===== DATA FOR THE TASK =====
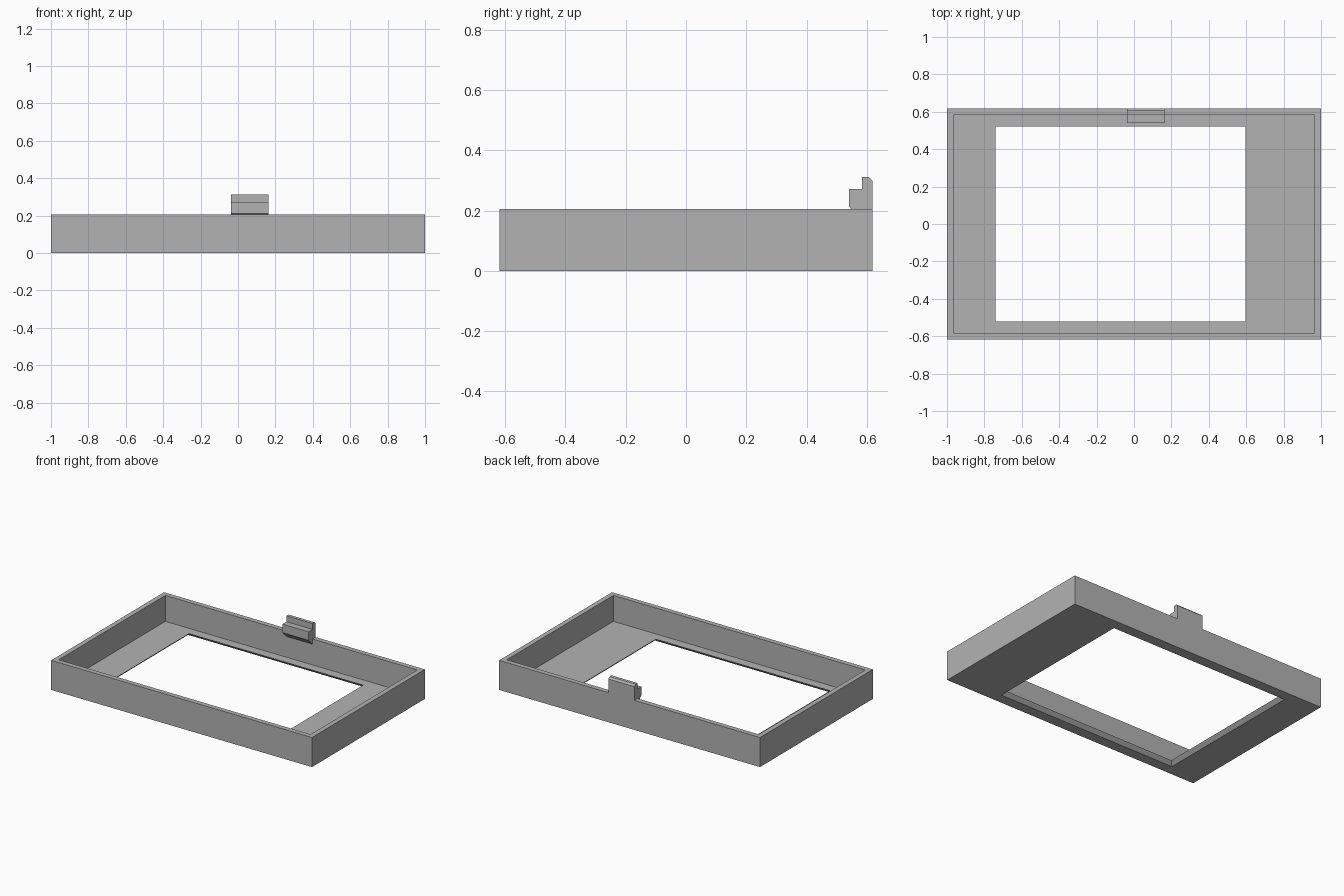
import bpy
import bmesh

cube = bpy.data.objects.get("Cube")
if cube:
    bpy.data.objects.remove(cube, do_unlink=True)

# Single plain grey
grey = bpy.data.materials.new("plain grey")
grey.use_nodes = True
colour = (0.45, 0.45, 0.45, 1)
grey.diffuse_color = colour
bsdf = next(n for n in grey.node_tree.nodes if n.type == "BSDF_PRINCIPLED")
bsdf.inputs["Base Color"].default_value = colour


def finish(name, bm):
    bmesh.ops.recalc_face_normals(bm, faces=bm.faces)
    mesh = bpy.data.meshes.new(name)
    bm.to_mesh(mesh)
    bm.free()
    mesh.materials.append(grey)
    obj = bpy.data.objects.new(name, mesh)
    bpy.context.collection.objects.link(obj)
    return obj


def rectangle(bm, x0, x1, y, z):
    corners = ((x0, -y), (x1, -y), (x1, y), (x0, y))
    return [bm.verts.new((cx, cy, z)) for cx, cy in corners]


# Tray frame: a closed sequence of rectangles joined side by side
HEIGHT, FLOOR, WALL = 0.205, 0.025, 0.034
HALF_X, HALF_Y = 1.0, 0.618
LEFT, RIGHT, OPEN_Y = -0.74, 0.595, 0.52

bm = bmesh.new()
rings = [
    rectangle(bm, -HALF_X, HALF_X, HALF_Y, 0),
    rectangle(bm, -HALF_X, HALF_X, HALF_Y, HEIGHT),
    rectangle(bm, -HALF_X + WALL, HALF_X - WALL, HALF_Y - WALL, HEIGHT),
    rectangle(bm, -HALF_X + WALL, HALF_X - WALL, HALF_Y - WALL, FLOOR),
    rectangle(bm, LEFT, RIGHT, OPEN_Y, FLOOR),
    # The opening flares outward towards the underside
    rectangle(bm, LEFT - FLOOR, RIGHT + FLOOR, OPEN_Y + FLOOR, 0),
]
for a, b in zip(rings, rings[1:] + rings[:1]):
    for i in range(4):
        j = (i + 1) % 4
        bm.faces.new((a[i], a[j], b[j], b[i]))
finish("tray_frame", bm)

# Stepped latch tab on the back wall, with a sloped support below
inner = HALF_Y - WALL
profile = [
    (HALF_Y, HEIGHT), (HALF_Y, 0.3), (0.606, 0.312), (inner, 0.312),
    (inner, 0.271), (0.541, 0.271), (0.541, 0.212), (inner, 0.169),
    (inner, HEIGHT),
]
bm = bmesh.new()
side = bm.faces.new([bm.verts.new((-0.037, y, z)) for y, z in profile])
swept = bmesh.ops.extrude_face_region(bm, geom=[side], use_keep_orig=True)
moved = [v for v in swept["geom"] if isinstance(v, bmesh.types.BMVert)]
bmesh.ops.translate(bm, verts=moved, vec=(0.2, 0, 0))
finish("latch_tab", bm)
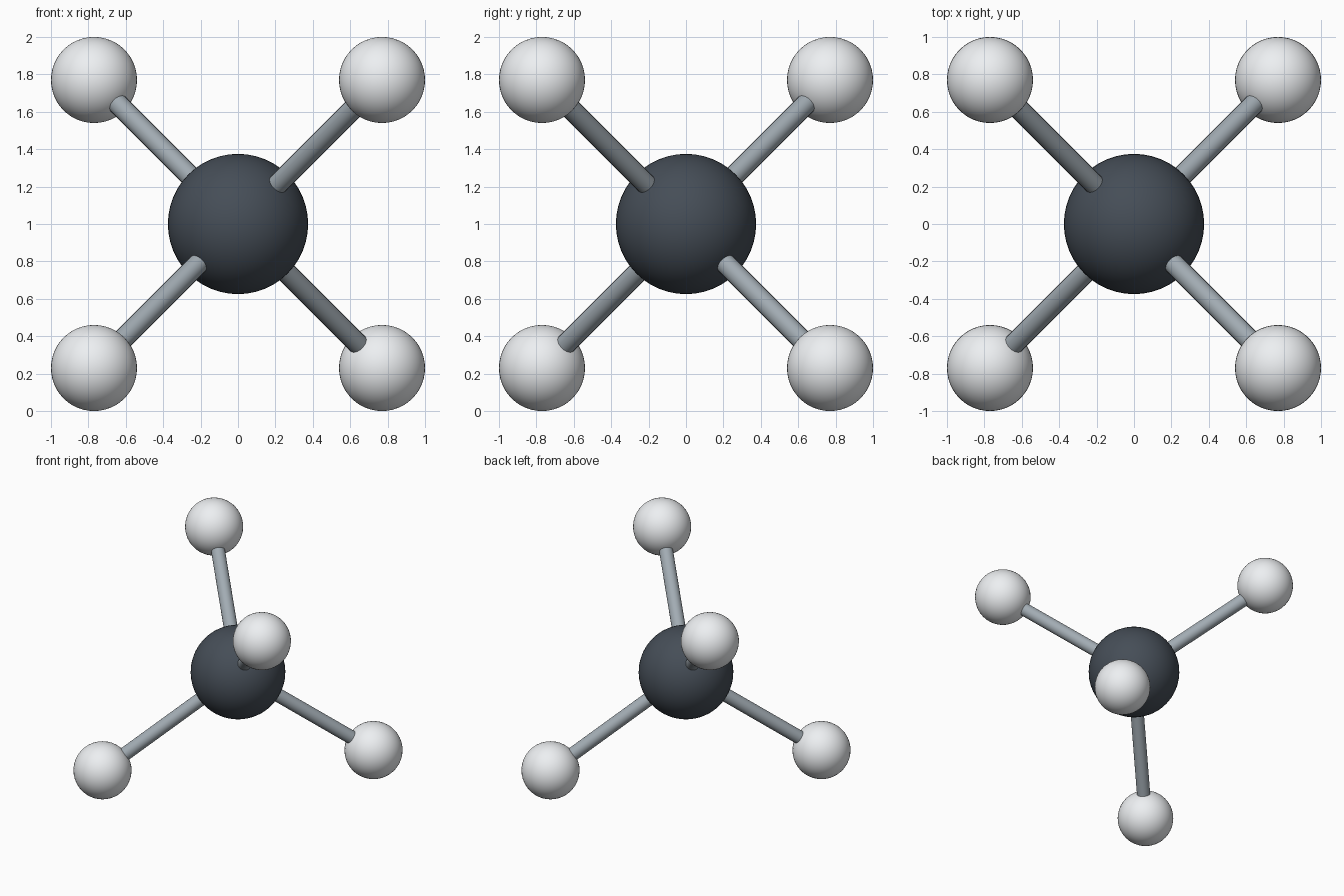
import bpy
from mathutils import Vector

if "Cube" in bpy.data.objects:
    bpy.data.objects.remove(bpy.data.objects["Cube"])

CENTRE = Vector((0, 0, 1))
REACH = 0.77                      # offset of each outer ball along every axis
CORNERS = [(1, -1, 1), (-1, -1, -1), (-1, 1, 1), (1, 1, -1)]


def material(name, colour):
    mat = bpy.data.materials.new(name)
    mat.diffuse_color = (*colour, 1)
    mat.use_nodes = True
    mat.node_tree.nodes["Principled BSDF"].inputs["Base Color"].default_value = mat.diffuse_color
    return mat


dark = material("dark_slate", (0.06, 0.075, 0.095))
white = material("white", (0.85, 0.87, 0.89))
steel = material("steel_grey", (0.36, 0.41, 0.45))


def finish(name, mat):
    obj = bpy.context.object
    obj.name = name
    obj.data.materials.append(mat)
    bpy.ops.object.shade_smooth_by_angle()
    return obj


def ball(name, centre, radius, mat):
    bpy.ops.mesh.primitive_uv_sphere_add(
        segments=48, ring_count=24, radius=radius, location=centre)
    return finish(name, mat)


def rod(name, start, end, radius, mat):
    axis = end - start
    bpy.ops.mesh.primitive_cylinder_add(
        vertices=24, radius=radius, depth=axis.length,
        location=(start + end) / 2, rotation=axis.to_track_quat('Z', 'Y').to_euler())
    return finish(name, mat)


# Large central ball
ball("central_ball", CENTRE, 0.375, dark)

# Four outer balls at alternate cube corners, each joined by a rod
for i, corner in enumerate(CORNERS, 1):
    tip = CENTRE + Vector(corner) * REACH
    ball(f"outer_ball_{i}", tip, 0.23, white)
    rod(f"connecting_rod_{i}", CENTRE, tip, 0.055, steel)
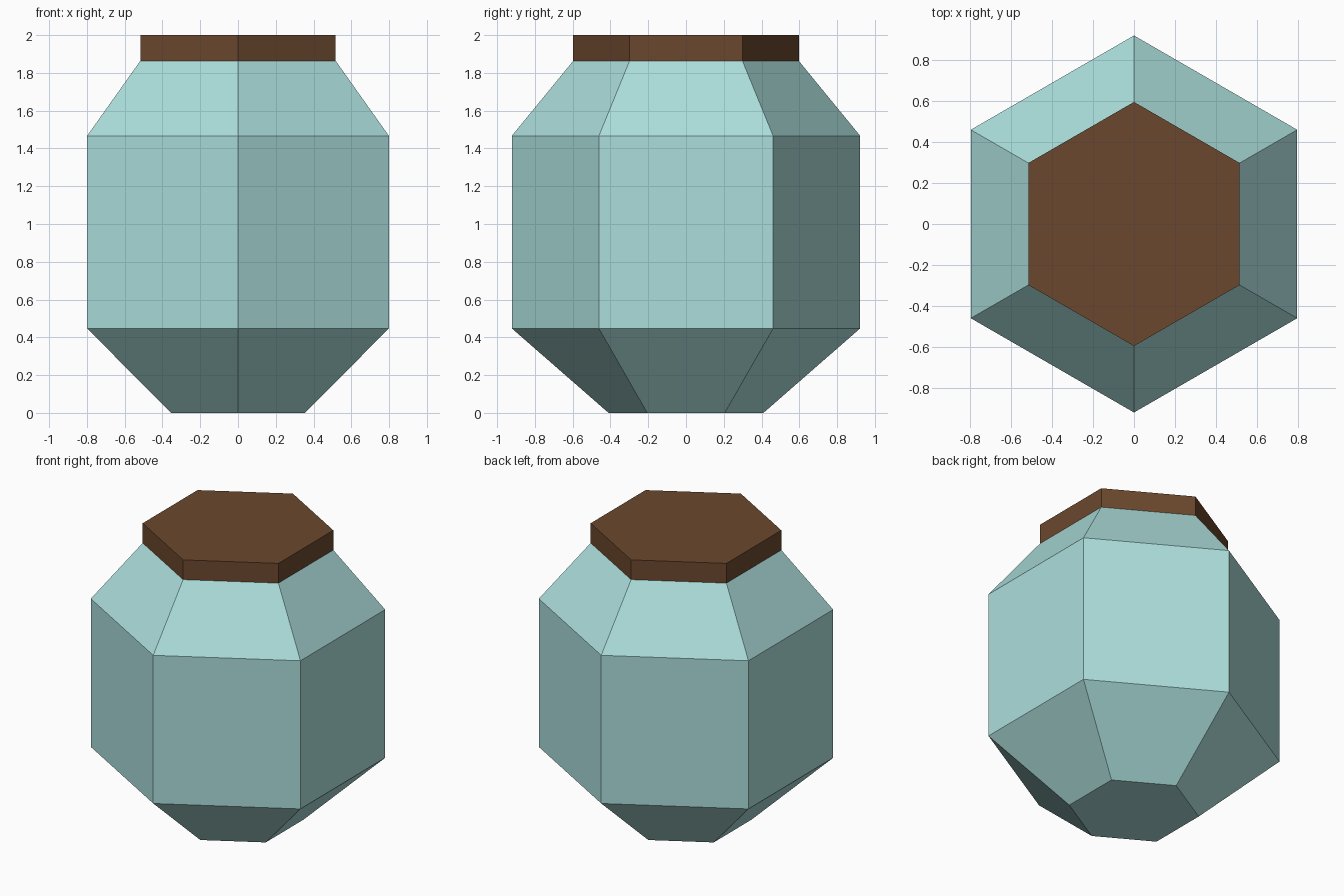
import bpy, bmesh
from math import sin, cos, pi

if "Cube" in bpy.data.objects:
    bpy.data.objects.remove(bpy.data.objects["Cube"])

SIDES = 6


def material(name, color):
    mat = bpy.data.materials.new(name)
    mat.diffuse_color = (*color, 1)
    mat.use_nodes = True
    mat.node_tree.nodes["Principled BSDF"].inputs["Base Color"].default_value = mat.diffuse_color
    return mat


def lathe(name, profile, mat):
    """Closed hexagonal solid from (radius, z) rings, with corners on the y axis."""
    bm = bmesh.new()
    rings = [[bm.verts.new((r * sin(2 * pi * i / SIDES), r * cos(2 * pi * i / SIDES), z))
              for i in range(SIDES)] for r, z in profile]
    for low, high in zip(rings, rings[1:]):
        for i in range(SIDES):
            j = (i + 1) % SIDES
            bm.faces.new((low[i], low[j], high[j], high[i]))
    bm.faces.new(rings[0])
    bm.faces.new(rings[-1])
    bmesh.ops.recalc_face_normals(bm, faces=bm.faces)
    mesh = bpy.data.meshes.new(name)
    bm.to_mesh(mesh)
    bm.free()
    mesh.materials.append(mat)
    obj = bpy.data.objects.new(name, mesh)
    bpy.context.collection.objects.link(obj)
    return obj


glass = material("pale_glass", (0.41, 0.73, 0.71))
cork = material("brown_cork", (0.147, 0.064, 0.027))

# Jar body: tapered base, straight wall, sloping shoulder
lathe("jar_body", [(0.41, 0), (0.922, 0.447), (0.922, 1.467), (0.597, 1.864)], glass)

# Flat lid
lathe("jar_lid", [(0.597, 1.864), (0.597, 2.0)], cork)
=====
Copy out the lines of the records above in which the string "profile" appears.

EXERCISE SOLUTION ->
profile = [
side = bm.faces.new([bm.verts.new((-0.037, y, z)) for y, z in profile])
def lathe(name, profile, mat):
              for i in range(SIDES)] for r, z in profile]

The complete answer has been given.